It is only when you have a very high BMI – above 35 – that physical activity cannot outweigh the increased risk.

Short walks

And we are not talking about heavy workouts.

“All that is required, for example, is to go for short walks or cycle to and from work. The important factor is to increase your pulse and breathing at least slightly, and most of us can do that.

  • A study conducted last year showed that a very low level of physical activity is, in itself, beneficial.
  • The new study demonstrated that activity outweighs the increased risk of death due to being overweight or obese. This is very important: Figures from the Norwegian Institute of Public Health show that as many as every fifth Norwegian has a BMI of more than 30, which is the borderline for obesity.
  • The same data show that less than 50% of all Norwegians have “normal weight” (BMI of 18.5-25) and are therefore in the category with the lowest health risk.

Immediate effect

Former studies have confirmed how physical activity can both reduce the levels of dangerous cholesterol and fat in the blood, improve blood sugar regulation and lower blood pressure. Obesity has a negative impact on all these factors and represents a higher risk of diabetes type 2, cardiovascular disease, breast cancer and colon cancer.

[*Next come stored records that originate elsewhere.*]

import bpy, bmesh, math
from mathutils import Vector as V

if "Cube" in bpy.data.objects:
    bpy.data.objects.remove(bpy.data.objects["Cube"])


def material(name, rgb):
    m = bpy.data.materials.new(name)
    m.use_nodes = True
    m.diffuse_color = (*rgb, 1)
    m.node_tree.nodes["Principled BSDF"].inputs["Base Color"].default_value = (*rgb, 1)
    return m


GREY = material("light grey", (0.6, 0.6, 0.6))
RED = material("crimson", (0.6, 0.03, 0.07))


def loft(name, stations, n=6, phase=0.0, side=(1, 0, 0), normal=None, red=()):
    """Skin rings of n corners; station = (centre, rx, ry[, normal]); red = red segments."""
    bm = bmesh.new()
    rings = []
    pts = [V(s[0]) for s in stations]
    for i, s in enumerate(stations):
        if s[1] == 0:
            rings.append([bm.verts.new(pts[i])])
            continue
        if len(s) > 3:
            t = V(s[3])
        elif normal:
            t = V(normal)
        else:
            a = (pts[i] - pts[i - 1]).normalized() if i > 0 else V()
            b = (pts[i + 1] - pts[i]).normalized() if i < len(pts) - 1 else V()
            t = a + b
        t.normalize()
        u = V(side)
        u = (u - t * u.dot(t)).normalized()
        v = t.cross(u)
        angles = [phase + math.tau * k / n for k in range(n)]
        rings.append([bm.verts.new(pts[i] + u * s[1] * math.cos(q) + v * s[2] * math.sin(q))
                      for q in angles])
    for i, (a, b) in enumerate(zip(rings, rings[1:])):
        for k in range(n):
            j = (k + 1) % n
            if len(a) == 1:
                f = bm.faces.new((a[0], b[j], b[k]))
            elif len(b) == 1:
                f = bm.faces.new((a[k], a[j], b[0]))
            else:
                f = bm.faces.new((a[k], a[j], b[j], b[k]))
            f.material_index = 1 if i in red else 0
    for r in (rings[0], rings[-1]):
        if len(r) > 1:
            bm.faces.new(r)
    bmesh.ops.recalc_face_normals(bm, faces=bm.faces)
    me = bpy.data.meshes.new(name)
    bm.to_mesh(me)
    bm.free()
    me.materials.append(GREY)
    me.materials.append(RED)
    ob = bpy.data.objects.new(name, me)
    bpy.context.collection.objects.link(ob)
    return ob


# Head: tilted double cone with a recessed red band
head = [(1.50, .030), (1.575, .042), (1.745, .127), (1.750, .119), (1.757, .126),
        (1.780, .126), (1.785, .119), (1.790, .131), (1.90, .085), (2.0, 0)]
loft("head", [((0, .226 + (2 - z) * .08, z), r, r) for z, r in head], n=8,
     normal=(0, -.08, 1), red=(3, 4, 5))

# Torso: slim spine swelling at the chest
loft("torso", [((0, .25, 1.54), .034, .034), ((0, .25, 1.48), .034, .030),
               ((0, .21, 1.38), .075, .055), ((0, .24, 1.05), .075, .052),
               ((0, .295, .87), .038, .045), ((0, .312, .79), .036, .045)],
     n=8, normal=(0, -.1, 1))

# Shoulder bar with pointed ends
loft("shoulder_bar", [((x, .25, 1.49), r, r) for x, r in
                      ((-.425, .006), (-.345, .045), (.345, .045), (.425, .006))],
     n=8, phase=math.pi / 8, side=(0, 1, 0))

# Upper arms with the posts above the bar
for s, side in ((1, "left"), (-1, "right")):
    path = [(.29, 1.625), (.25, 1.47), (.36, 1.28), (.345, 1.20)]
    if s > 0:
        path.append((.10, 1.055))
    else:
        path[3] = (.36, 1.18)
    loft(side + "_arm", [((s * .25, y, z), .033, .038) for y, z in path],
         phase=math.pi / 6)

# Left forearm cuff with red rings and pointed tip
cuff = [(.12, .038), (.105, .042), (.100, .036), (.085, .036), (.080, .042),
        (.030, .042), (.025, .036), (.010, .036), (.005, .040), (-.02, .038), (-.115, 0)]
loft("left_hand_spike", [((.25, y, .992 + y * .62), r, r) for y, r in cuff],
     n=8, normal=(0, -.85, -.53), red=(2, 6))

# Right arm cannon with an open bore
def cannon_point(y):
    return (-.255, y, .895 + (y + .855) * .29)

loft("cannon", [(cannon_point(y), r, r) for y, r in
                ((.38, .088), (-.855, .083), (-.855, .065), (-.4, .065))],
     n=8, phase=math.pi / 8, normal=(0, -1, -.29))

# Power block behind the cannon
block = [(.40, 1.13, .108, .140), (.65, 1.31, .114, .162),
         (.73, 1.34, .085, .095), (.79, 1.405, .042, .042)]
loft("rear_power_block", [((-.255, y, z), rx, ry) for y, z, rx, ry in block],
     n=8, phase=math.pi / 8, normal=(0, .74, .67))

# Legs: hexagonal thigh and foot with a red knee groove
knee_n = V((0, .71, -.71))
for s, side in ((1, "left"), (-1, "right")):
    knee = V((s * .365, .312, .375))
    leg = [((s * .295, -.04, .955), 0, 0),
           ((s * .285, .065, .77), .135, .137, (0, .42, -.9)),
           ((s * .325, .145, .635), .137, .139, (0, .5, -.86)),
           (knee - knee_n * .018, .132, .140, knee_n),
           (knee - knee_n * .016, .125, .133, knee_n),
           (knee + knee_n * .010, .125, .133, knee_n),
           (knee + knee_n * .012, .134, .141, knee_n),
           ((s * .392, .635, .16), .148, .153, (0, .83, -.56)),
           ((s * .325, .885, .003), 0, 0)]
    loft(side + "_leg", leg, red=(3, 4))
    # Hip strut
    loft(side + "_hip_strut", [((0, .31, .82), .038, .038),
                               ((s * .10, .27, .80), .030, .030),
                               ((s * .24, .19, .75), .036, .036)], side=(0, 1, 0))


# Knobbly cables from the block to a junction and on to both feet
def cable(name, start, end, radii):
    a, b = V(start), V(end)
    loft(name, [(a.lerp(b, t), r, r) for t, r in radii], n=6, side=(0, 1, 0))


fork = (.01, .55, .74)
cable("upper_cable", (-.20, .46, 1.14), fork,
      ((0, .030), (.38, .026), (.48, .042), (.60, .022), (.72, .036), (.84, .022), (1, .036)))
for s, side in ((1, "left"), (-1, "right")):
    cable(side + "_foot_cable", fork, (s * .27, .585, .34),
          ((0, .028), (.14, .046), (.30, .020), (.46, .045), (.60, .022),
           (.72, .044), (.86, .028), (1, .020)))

Obese woman stretching - sunset
It is well known that exercise is a key to better health, but that so little is needed to virtually eliminate the dangers of being overweight is new. Photo: Shutterstock

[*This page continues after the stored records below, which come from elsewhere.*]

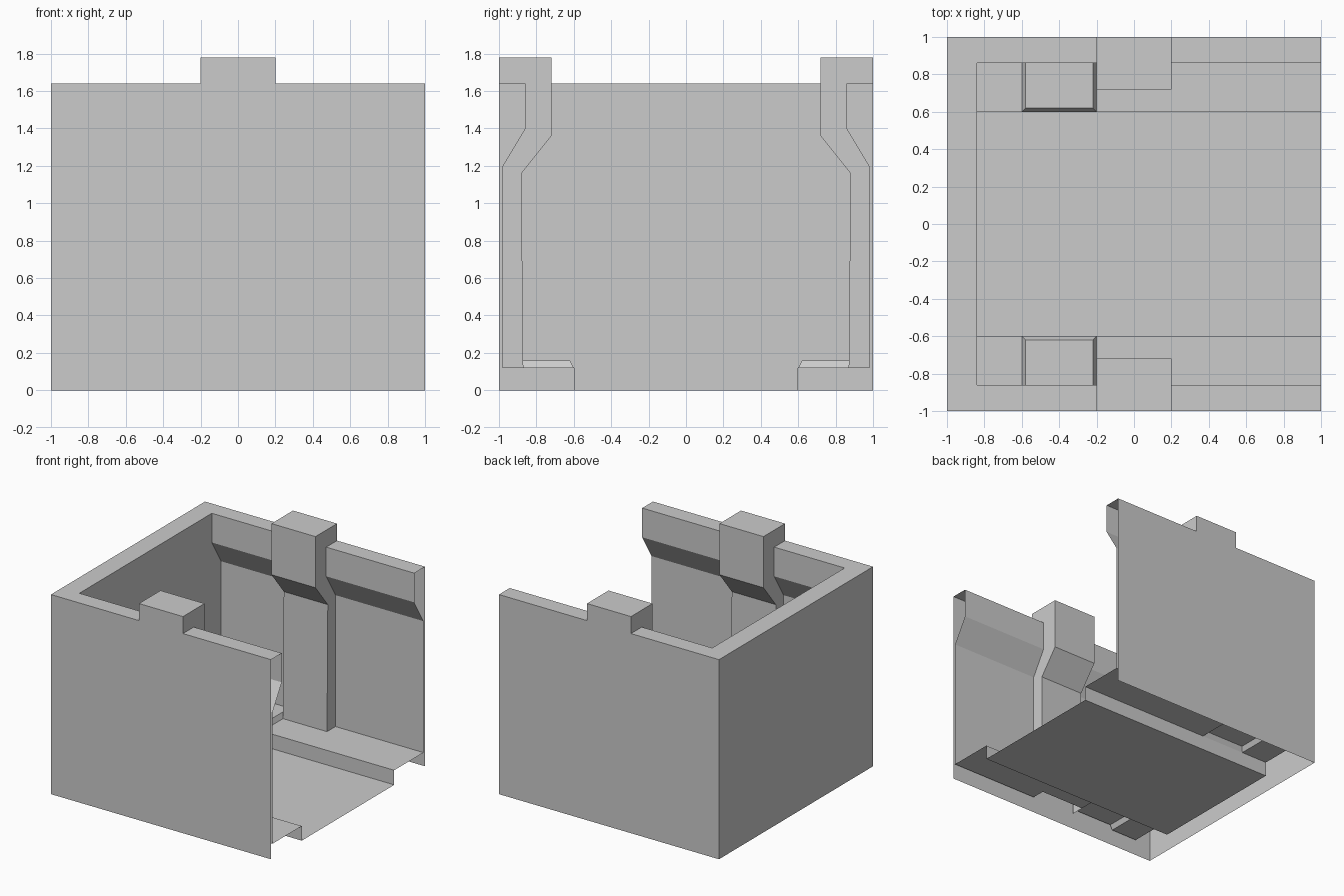
import bpy, bmesh

if "Cube" in bpy.data.objects:
    bpy.data.objects.remove(bpy.data.objects["Cube"])


def make_part(name, faces):
    """Build the back half from polygons and mirror it to the front."""
    bm = bmesh.new()
    for pts in faces:
        bm.faces.new([bm.verts.new(p) for p in pts])
    bmesh.ops.remove_doubles(bm, verts=bm.verts, dist=0.0005)
    mesh = bpy.data.meshes.new(name)
    bm.to_mesh(mesh)
    bm.free()
    ob = bpy.data.objects.new(name, mesh)
    bpy.context.collection.objects.link(ob)
    mod = ob.modifiers.new("mirror_front_back", 'MIRROR')
    mod.use_axis = (False, True, False)
    return ob


def strip(profile, x0, x1):
    """Sweep an open (y, z) profile along x as a thin sheet."""
    return [[(x0, *p), (x0, *q), (x1, *q), (x1, *p)]
            for p, q in zip(profile, profile[1:])]


def panel(profile, x, flip=False):
    pts = [(x, y, z) for y, z in profile]
    return pts[::-1] if flip else pts


H, TOP, LEDGE, PAD = 1.64, 1.78, 0.12, 0.16
inner = [(0.86, H), (0.86, 1.40), (0.98, 1.20), (0.98, LEDGE)]
base = [(0.6, LEDGE), (0.6, 0), (0, 0)]
outer = [(1, 0), (1, H)]
column = [(1, TOP), (0.72, TOP), (0.72, 1.36), (0.88, 1.16), (0.87, LEDGE)]

# Side wall, ledge and floor, with an opening under the raised pad
shell = strip(outer + inner + base, -0.84, -0.6)
shell += strip(outer + inner[:3] + [(0.98, PAD)], -0.6, -0.2)
shell += strip(base, -0.6, -0.2)
shell += strip(base, -0.2, 0.2)
shell += strip(outer + inner + base, 0.2, 1)

# Thick end wall
shell += strip(outer + [(0, H)], -1, -0.84)
shell.append(panel(outer + [(0, H), (0, 0)], -1, flip=True))
shell.append(panel([(0, H)] + base[::-1] + inner[::-1], -0.84))
make_part("walls_and_floor", shell)

# Pillar with its stepped top and foot
pillar = strip([(1, 0)] + column + [(0.6, LEDGE)], -0.2, 0.2)
side = column + inner[::-1] + [(1, H)]
pillar += [panel(side, 0.2), panel(side, -0.2, flip=True)]
make_part("pillars", pillar)

# Raised pad with bevelled edges on the ledge
b = [(-0.6, 0.6, LEDGE), (-0.2, 0.6, LEDGE), (-0.2, 0.98, LEDGE), (-0.6, 0.98, LEDGE)]
t = [(-0.58, 0.62, PAD), (-0.22, 0.62, PAD), (-0.22, 0.98, PAD), (-0.58, 0.98, PAD)]
pad = [t] + [[b[i], b[j], t[j], t[i]] for i, j in ((0, 1), (1, 2), (3, 0))]
make_part("raised_pads", pad)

Persons who suffer from any of the above will have a much more difficult life but will also represent major personal and economic costs for both their families and society in general. In addition, they have a much shorter life expectancy.

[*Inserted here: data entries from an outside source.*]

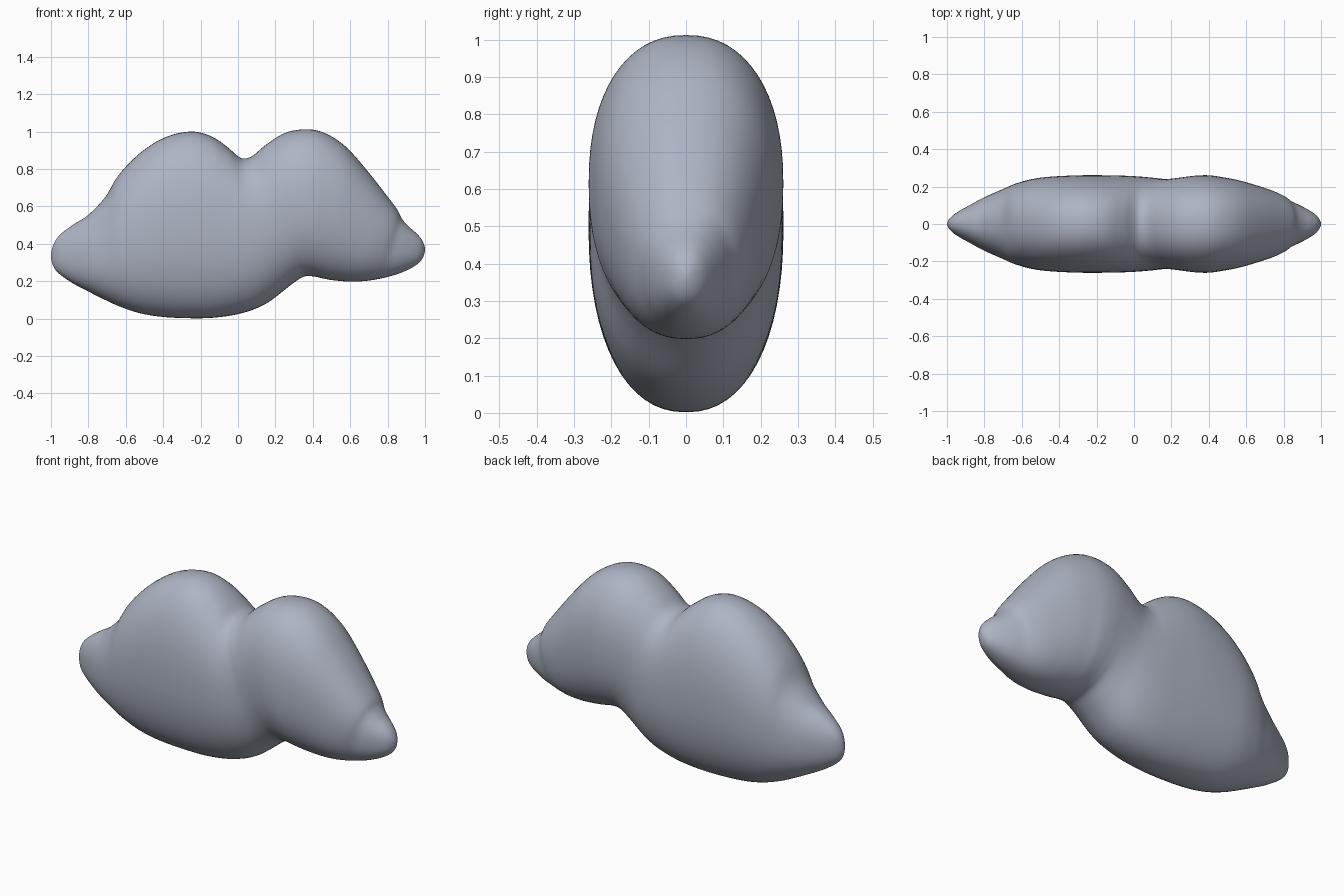
import bpy, bmesh, math
from mathutils import Vector

cube = bpy.data.objects.get("Cube")
if cube:
    bpy.data.objects.remove(cube)

SEGMENTS = 64
STEPS = 5
ROUNDNESS = 2 / 2.25

# Tilted sections along the cloud: top x, top z, bottom x, bottom z, half depth
SECTIONS = [
    (-1, .335, -1, .335, 0),
    (-.985, .4, -.985, .275, .03),
    (-.95, .45, -.95, .235, .06),
    (-.88, .503, -.88, .187, .1),
    (-.8, .555, -.8, .145, .143),
    (-.71, .65, -.7, .095, .185),
    (-.64, .765, -.62, .06, .217),
    (-.53, .88, -.52, .028, .244),
    (-.4, .965, -.4, .009, .256),
    (-.26, 1, -.25, .002, .261),
    (-.15, .978, -.12, .006, .26),
    (-.06, .92, .02, .029, .257),
    (0, .868, .15, .08, .25),
    (.035, .856, .28, .178, .241),
    (.08, .872, .345, .222, .243),
    (.15, .93, .385, .227, .25),
    (.25, .992, .42, .223, .259),
    (.36, 1.012, .45, .216, .26),
    (.46, .994, .49, .208, .25),
    (.57, .925, .54, .202, .235),
    (.68, .805, .59, .198, .212),
    (.79, .665, .65, .199, .183),
    (.85, .585, .71, .205, .155),
    (.876, .535, .78, .218, .125),
    (.91, .495, .86, .241, .1),
    (.955, .455, .935, .275, .068),
    (.985, .418, .98, .312, .038),
    (1, .367, 1, .367, 0),
]


def spline(a, b, c, d, t):
    """Smooth curve from b to c."""
    return [q + t / 2 * (r - p + t * (2 * p - 5 * q + 4 * r - s + t * (3 * (q - r) + s - p)))
            for p, q, r, s in zip(a, b, c, d)]


def signed_power(v):
    return math.copysign(abs(v) ** ROUNDNESS, v)


def ring(bm, section):
    """Rounded oval hung between a top point and a bottom point."""
    tx, tz, bx, bz, depth = section
    top, bottom = Vector((tx, 0, tz)), Vector((bx, 0, bz))
    middle, reach = (top + bottom) / 2, (top - bottom) / 2
    verts = []
    for i in range(SEGMENTS):
        angle = math.tau * i / SEGMENTS
        side = Vector((0, depth * signed_power(math.sin(angle)), 0))
        verts.append(bm.verts.new(middle + reach * signed_power(math.cos(angle)) + side))
    return verts


# Cloud body: loft through all sections, closed to a point at each tip
bm = bmesh.new()
rows = []
last = len(SECTIONS) - 1
for k in range(last):
    pts = [SECTIONS[min(max(k + j, 0), last)] for j in (-1, 0, 1, 2)]
    # Mirror the depth past each tip so the ends stay blunt
    if k == 0:
        pts[0] = (*SECTIONS[1][2:4], *SECTIONS[1][:2], -SECTIONS[1][4])
    if k == last - 1:
        pts[3] = (*SECTIONS[-2][2:4], *SECTIONS[-2][:2], -SECTIONS[-2][4])
    for s in range(STEPS):
        if k or s:
            rows.append(ring(bm, spline(*pts, s / STEPS)))
tips = [bm.verts.new((s[0], 0, s[1])) for s in (SECTIONS[0], SECTIONS[-1])]
for i in range(SEGMENTS):
    j = (i + 1) % SEGMENTS
    for a, b in zip(rows, rows[1:]):
        bm.faces.new((a[i], b[i], b[j], a[j]))
    bm.faces.new((tips[0], rows[0][i], rows[0][j]))
    bm.faces.new((tips[1], rows[-1][j], rows[-1][i]))
bmesh.ops.recalc_face_normals(bm, faces=bm.faces[:])
for face in bm.faces:
    face.smooth = True
mesh = bpy.data.meshes.new("cloud_body")
bm.to_mesh(mesh)
bm.free()
cloud = bpy.data.objects.new("cloud_body", mesh)
bpy.context.collection.objects.link(cloud)

# Soft grey-blue colour
grey = bpy.data.materials.new("cloud_grey")
grey.use_nodes = True
colour = (.42, .46, .55, 1)
grey.diffuse_color = colour
grey.node_tree.nodes["Principled BSDF"].inputs["Base Color"].default_value = colour
mesh.materials.append(grey)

Overweight woman is cycling on a bike path in the sun
One must not do "exercise" to minimize the disadvantages of being overweight. But you have to make some effort, and everyone can manange to do that, says Jakob Tarp. Photo: Shutterstock

“The good news is that physical activity has an immediate effect. As soon as you get started, and every time you go for a walk, all these levels will improve,” says Jakob Tarp. This is well documented.

Everything helps

It is difficult to accurately estimate how much activity is required to ensure a longer life for each individual, and by how much you can extend your life expectancy with a certain level of activity, but:

Around 150 minutes of “moderate to intense” activity every week has proved beneficial. This corresponds with the long-standing recommendations from the health authorities.

“However, it is important to keep active on a regular basis. It is all about developing good habits and to keep active. But keeping active doesn’t have to imply ‘working out’. All kinds of physical activity are good, and if you’re not able to achieve 150 minutes per week, then it is OK to start with less.”

Moving away from obesity

Jakob Tarp explains that this also implies reconsidering the unilateral focus on “treating obesity” with weight loss.

“A lot of people struggle to lose weight. Our study shows that body weight is most probably less important if the person is able to start regular physical activity,” says Jakob Tarp.

The study also showed, however, that persons with normal weight and who were also physically active had the lowest risk of dying at an early age.